§ AVAILABLE DATA
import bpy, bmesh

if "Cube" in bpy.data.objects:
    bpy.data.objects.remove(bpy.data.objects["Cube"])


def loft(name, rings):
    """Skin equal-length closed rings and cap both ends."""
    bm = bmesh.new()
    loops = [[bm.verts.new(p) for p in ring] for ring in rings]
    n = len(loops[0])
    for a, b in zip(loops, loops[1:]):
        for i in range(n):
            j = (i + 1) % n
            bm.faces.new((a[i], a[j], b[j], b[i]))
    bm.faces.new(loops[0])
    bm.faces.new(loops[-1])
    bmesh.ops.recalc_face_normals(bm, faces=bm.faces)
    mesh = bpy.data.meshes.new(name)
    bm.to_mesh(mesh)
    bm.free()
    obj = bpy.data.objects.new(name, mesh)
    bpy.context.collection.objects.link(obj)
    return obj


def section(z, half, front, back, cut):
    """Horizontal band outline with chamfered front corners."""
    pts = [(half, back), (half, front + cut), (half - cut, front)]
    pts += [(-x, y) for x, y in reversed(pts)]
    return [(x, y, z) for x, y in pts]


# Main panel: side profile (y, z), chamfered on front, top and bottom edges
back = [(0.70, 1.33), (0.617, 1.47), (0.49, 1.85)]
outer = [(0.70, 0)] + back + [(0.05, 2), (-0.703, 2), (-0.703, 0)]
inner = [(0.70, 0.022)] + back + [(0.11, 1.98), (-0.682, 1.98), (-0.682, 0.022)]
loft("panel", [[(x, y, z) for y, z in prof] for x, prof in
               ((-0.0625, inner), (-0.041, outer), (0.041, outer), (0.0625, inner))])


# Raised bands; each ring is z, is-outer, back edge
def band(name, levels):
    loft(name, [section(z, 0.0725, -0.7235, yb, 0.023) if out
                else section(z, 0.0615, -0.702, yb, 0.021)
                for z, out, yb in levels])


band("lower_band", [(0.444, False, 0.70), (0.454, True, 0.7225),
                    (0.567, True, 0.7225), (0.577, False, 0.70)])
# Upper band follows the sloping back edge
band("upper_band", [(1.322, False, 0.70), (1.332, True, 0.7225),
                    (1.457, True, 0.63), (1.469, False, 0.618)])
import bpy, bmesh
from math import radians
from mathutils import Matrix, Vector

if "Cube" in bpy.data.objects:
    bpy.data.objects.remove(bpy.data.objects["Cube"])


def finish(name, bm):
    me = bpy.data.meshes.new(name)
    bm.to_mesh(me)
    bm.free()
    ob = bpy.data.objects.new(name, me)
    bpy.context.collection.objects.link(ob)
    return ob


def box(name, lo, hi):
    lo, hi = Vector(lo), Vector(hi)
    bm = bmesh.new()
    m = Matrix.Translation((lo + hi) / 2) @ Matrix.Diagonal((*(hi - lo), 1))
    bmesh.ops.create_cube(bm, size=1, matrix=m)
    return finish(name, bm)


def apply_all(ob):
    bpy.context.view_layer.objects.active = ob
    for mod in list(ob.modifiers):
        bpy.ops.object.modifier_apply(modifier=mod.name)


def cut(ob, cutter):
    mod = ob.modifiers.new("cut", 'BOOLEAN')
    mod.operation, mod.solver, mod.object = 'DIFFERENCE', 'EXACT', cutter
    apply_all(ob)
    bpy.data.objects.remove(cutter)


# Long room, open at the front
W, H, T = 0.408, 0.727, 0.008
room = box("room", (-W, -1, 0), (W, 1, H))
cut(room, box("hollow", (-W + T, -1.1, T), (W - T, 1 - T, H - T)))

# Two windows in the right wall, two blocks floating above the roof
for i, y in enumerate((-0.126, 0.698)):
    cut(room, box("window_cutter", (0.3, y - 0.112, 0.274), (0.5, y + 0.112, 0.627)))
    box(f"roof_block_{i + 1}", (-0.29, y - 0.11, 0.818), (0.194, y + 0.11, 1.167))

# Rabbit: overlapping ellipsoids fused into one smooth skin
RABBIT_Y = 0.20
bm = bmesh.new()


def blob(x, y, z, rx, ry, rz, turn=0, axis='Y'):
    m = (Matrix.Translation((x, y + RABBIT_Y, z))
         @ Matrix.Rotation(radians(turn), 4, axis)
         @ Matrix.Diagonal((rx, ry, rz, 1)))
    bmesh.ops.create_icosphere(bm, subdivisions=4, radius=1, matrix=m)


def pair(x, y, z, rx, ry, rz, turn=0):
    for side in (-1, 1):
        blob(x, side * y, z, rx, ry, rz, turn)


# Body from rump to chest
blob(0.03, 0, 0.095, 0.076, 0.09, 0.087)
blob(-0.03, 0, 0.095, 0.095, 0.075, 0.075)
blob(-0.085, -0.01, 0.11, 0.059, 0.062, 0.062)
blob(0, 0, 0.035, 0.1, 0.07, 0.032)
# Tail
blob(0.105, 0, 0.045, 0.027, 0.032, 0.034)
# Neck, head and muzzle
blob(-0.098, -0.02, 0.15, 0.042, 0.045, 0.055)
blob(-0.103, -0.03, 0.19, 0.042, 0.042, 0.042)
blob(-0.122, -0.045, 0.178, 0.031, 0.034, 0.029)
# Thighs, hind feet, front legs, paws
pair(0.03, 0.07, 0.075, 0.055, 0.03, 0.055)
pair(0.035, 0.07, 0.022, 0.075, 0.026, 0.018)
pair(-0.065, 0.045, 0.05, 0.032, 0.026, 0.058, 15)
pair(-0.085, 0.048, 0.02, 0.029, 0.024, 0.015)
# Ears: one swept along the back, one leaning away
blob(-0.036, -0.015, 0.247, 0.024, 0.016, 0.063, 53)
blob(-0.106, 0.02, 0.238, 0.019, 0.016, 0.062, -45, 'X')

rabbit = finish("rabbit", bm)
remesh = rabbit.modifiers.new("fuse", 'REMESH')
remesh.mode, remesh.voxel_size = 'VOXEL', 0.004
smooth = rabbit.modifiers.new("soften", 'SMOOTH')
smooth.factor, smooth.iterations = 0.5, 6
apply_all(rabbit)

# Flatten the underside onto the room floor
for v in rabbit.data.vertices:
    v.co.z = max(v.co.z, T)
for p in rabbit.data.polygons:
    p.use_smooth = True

§ ACTIVITY
Where a line above holds the string "loops", show that line.

§ ANSWER TO THIS TASK
    loops = [[bm.verts.new(p) for p in ring] for ring in rings]
    n = len(loops[0])
    for a, b in zip(loops, loops[1:]):
    bm.faces.new(loops[0])
    bm.faces.new(loops[-1])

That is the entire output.